| Task data |

---

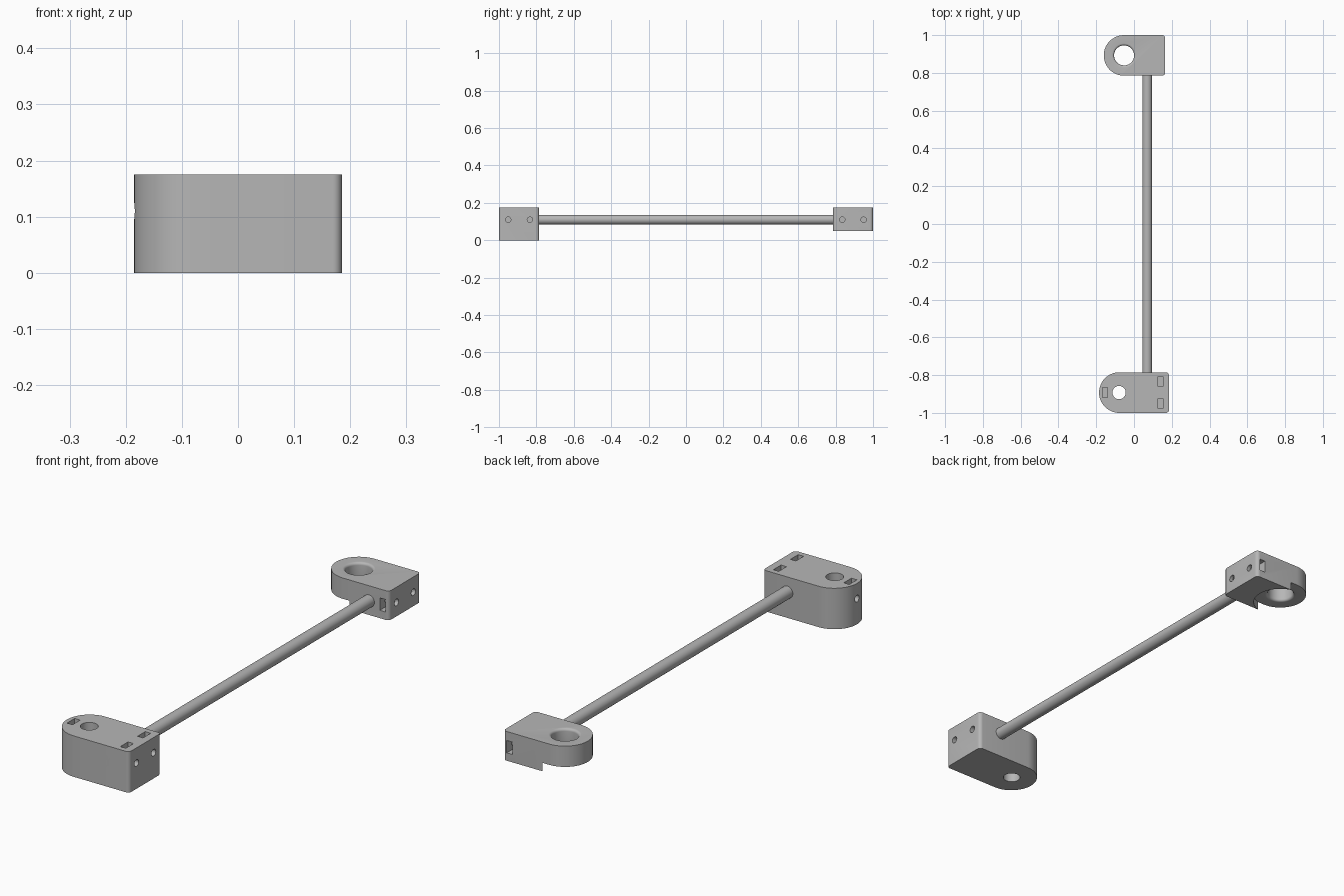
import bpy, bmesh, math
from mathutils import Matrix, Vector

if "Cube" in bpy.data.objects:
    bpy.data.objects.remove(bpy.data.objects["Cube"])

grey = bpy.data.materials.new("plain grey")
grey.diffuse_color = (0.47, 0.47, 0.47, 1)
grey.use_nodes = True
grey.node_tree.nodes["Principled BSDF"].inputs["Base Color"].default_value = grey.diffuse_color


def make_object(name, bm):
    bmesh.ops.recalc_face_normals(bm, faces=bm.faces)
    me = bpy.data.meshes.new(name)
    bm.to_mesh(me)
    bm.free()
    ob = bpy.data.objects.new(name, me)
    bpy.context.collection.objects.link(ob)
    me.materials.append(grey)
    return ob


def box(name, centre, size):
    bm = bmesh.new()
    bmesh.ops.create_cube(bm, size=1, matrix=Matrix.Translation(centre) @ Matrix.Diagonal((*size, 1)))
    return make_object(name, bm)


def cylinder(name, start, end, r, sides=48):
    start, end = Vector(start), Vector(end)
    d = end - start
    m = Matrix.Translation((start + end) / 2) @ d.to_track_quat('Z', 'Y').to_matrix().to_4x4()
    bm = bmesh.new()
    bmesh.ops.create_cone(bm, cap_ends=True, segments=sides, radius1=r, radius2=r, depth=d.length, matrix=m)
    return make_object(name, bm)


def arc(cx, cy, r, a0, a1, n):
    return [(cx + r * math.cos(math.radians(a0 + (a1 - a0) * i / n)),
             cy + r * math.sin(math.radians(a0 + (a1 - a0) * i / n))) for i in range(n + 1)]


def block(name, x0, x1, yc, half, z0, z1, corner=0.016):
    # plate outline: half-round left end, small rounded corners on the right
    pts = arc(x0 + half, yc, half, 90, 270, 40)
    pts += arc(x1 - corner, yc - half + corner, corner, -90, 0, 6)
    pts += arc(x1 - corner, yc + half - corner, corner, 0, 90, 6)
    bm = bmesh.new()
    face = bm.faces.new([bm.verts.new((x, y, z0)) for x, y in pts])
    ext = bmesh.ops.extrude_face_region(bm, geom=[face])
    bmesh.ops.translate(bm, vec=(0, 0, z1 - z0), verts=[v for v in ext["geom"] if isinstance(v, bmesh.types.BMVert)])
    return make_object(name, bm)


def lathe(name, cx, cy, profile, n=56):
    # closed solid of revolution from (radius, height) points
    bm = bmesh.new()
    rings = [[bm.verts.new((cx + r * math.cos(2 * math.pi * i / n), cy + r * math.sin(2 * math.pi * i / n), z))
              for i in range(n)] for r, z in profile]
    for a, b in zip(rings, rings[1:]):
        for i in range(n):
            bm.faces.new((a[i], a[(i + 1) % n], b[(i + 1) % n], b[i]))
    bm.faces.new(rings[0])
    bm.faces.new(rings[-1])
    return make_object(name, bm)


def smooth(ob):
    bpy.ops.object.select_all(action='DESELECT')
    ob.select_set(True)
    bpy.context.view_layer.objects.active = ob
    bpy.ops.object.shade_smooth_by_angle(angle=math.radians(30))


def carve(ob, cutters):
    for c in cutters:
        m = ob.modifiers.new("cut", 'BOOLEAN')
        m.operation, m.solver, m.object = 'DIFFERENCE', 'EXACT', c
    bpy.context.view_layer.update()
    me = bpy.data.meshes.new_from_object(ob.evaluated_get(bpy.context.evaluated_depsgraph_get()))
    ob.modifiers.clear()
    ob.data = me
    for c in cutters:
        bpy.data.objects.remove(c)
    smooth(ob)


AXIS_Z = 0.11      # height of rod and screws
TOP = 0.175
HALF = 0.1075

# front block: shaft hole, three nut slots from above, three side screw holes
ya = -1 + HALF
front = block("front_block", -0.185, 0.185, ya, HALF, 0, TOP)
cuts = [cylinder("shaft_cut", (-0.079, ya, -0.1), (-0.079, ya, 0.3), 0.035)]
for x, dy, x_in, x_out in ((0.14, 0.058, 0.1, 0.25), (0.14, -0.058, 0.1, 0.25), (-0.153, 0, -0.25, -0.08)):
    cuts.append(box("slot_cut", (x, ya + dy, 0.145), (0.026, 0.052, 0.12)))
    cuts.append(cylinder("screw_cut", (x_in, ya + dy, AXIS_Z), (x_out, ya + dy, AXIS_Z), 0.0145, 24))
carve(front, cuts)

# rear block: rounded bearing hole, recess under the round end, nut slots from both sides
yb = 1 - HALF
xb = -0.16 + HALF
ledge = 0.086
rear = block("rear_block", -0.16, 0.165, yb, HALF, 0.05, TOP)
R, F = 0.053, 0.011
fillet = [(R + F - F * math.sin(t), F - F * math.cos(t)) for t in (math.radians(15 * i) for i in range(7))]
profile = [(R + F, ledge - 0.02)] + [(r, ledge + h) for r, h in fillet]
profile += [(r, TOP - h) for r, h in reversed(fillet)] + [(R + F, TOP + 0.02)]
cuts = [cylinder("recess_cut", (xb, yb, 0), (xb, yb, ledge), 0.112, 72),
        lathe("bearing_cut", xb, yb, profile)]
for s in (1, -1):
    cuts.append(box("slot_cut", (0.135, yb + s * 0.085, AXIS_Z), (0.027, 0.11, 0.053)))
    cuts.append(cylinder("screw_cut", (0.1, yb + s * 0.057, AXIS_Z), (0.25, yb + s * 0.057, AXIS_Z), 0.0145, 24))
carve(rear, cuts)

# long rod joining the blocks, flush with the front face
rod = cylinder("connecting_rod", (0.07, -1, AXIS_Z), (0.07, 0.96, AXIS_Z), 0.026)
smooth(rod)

---

| Problem requirements |
Print every line of the data exactly. Pictures do not belong in the copy.

| Answer section |
import bpy, bmesh, math
from mathutils import Matrix, Vector

if "Cube" in bpy.data.objects:
    bpy.data.objects.remove(bpy.data.objects["Cube"])

grey = bpy.data.materials.new("plain grey")
grey.diffuse_color = (0.47, 0.47, 0.47, 1)
grey.use_nodes = True
grey.node_tree.nodes["Principled BSDF"].inputs["Base Color"].default_value = grey.diffuse_color


def make_object(name, bm):
    bmesh.ops.recalc_face_normals(bm, faces=bm.faces)
    me = bpy.data.meshes.new(name)
    bm.to_mesh(me)
    bm.free()
    ob = bpy.data.objects.new(name, me)
    bpy.context.collection.objects.link(ob)
    me.materials.append(grey)
    return ob


def box(name, centre, size):
    bm = bmesh.new()
    bmesh.ops.create_cube(bm, size=1, matrix=Matrix.Translation(centre) @ Matrix.Diagonal((*size, 1)))
    return make_object(name, bm)


def cylinder(name, start, end, r, sides=48):
    start, end = Vector(start), Vector(end)
    d = end - start
    m = Matrix.Translation((start + end) / 2) @ d.to_track_quat('Z', 'Y').to_matrix().to_4x4()
    bm = bmesh.new()
    bmesh.ops.create_cone(bm, cap_ends=True, segments=sides, radius1=r, radius2=r, depth=d.length, matrix=m)
    return make_object(name, bm)


def arc(cx, cy, r, a0, a1, n):
    return [(cx + r * math.cos(math.radians(a0 + (a1 - a0) * i / n)),
             cy + r * math.sin(math.radians(a0 + (a1 - a0) * i / n))) for i in range(n + 1)]


def block(name, x0, x1, yc, half, z0, z1, corner=0.016):
    # plate outline: half-round left end, small rounded corners on the right
    pts = arc(x0 + half, yc, half, 90, 270, 40)
    pts += arc(x1 - corner, yc - half + corner, corner, -90, 0, 6)
    pts += arc(x1 - corner, yc + half - corner, corner, 0, 90, 6)
    bm = bmesh.new()
    face = bm.faces.new([bm.verts.new((x, y, z0)) for x, y in pts])
    ext = bmesh.ops.extrude_face_region(bm, geom=[face])
    bmesh.ops.translate(bm, vec=(0, 0, z1 - z0), verts=[v for v in ext["geom"] if isinstance(v, bmesh.types.BMVert)])
    return make_object(name, bm)


def lathe(name, cx, cy, profile, n=56):
    # closed solid of revolution from (radius, height) points
    bm = bmesh.new()
    rings = [[bm.verts.new((cx + r * math.cos(2 * math.pi * i / n), cy + r * math.sin(2 * math.pi * i / n), z))
              for i in range(n)] for r, z in profile]
    for a, b in zip(rings, rings[1:]):
        for i in range(n):
            bm.faces.new((a[i], a[(i + 1) % n], b[(i + 1) % n], b[i]))
    bm.faces.new(rings[0])
    bm.faces.new(rings[-1])
    return make_object(name, bm)


def smooth(ob):
    bpy.ops.object.select_all(action='DESELECT')
    ob.select_set(True)
    bpy.context.view_layer.objects.active = ob
    bpy.ops.object.shade_smooth_by_angle(angle=math.radians(30))


def carve(ob, cutters):
    for c in cutters:
        m = ob.modifiers.new("cut", 'BOOLEAN')
        m.operation, m.solver, m.object = 'DIFFERENCE', 'EXACT', c
    bpy.context.view_layer.update()
    me = bpy.data.meshes.new_from_object(ob.evaluated_get(bpy.context.evaluated_depsgraph_get()))
    ob.modifiers.clear()
    ob.data = me
    for c in cutters:
        bpy.data.objects.remove(c)
    smooth(ob)


AXIS_Z = 0.11      # height of rod and screws
TOP = 0.175
HALF = 0.1075

# front block: shaft hole, three nut slots from above, three side screw holes
ya = -1 + HALF
front = block("front_block", -0.185, 0.185, ya, HALF, 0, TOP)
cuts = [cylinder("shaft_cut", (-0.079, ya, -0.1), (-0.079, ya, 0.3), 0.035)]
for x, dy, x_in, x_out in ((0.14, 0.058, 0.1, 0.25), (0.14, -0.058, 0.1, 0.25), (-0.153, 0, -0.25, -0.08)):
    cuts.append(box("slot_cut", (x, ya + dy, 0.145), (0.026, 0.052, 0.12)))
    cuts.append(cylinder("screw_cut", (x_in, ya + dy, AXIS_Z), (x_out, ya + dy, AXIS_Z), 0.0145, 24))
carve(front, cuts)

# rear block: rounded bearing hole, recess under the round end, nut slots from both sides
yb = 1 - HALF
xb = -0.16 + HALF
ledge = 0.086
rear = block("rear_block", -0.16, 0.165, yb, HALF, 0.05, TOP)
R, F = 0.053, 0.011
fillet = [(R + F - F * math.sin(t), F - F * math.cos(t)) for t in (math.radians(15 * i) for i in range(7))]
profile = [(R + F, ledge - 0.02)] + [(r, ledge + h) for r, h in fillet]
profile += [(r, TOP - h) for r, h in reversed(fillet)] + [(R + F, TOP + 0.02)]
cuts = [cylinder("recess_cut", (xb, yb, 0), (xb, yb, ledge), 0.112, 72),
        lathe("bearing_cut", xb, yb, profile)]
for s in (1, -1):
    cuts.append(box("slot_cut", (0.135, yb + s * 0.085, AXIS_Z), (0.027, 0.11, 0.053)))
    cuts.append(cylinder("screw_cut", (0.1, yb + s * 0.057, AXIS_Z), (0.25, yb + s * 0.057, AXIS_Z), 0.0145, 24))
carve(rear, cuts)

# long rod joining the blocks, flush with the front face
rod = cylinder("connecting_rod", (0.07, -1, AXIS_Z), (0.07, 0.96, AXIS_Z), 0.026)
smooth(rod)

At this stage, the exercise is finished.